**EXERCISE DESCRIPTION**
Pull out every line in the data that has the string "gold" in it.

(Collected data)
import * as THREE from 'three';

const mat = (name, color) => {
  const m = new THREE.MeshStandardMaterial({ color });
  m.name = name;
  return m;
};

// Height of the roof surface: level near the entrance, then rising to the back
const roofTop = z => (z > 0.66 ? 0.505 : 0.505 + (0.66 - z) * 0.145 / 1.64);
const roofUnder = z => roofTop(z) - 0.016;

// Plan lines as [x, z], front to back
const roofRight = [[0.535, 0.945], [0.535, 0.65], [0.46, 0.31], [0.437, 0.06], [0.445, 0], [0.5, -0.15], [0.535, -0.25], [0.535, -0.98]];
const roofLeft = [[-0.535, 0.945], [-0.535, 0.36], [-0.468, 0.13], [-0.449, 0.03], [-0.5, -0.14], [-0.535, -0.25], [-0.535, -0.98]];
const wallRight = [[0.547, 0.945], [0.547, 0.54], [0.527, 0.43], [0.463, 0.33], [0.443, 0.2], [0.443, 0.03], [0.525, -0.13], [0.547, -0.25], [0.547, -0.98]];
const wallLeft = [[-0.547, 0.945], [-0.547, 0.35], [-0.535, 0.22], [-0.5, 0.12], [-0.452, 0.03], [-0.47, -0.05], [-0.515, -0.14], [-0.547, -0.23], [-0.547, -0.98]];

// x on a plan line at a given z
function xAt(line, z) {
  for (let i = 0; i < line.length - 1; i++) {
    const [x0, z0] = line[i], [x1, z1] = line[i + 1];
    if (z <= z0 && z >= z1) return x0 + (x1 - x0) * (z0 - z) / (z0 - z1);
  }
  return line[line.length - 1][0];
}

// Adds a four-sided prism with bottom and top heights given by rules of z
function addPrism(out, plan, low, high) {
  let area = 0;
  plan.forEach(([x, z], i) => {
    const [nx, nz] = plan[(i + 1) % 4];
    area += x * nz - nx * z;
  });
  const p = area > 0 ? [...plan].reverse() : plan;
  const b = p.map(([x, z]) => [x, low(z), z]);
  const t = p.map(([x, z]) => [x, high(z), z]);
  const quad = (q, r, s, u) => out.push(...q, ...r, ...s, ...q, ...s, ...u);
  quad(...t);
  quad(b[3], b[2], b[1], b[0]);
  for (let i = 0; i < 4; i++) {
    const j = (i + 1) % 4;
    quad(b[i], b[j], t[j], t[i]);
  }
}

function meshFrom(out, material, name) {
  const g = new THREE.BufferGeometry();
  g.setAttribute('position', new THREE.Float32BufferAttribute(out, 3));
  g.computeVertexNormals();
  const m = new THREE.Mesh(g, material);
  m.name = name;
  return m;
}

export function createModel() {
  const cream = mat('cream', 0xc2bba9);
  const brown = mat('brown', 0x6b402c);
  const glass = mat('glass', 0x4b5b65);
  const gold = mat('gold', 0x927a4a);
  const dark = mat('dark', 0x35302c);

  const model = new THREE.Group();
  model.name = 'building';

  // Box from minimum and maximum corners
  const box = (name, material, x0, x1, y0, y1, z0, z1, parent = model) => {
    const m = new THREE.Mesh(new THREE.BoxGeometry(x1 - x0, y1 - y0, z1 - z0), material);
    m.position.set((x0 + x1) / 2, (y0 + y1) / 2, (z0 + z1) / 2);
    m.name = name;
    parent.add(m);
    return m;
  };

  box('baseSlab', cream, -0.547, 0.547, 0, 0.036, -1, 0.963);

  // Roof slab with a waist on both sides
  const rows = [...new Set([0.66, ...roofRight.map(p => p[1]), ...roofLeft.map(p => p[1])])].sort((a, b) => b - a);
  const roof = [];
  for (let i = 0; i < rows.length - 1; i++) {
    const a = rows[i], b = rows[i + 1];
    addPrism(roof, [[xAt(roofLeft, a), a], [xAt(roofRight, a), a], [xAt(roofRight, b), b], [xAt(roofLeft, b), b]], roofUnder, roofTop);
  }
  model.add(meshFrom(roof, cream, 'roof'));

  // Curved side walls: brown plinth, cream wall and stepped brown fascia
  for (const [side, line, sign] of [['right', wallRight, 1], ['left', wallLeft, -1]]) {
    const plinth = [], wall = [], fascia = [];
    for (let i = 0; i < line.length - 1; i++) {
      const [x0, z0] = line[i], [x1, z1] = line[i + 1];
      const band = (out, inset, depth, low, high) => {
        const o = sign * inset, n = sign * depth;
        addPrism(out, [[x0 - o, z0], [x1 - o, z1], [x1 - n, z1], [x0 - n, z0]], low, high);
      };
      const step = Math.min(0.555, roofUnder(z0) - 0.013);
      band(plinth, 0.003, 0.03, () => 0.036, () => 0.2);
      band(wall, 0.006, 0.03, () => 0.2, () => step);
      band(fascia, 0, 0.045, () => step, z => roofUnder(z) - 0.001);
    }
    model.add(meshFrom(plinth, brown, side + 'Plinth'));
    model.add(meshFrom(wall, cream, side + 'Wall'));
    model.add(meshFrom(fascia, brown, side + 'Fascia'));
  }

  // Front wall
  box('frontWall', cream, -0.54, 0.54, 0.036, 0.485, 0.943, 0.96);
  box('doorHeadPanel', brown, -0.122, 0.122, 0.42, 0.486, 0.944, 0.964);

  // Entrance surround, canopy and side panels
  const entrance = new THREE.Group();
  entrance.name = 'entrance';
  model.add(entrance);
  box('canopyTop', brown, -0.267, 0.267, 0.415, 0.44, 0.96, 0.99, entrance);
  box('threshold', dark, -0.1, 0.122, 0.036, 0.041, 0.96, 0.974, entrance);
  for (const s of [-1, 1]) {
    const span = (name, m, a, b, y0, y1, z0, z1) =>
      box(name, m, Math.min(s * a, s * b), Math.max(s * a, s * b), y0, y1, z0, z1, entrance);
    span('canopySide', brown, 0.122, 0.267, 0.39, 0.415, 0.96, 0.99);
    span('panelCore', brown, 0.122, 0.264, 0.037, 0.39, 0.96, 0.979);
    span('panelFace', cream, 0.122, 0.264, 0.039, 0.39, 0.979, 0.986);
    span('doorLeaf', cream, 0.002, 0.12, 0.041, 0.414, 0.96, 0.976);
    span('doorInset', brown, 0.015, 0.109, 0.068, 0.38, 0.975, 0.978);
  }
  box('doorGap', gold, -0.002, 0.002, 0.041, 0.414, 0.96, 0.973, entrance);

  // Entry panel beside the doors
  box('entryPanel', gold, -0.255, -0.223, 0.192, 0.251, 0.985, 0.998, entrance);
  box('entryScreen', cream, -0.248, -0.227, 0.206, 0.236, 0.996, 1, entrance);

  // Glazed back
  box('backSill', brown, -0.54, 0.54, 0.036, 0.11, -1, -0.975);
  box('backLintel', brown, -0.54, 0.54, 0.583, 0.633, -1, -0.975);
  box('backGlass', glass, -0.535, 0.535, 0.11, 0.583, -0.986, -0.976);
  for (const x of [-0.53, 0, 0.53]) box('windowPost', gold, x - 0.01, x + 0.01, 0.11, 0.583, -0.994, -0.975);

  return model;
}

**ANSWER FOR THE TASK**
  const gold = mat('gold', 0x927a4a);
  box('doorGap', gold, -0.002, 0.002, 0.041, 0.414, 0.96, 0.973, entrance);
  box('entryPanel', gold, -0.255, -0.223, 0.192, 0.251, 0.985, 0.998, entrance);
  for (const x of [-0.53, 0, 0.53]) box('windowPost', gold, x - 0.01, x + 0.01, 0.11, 0.583, -0.994, -0.975);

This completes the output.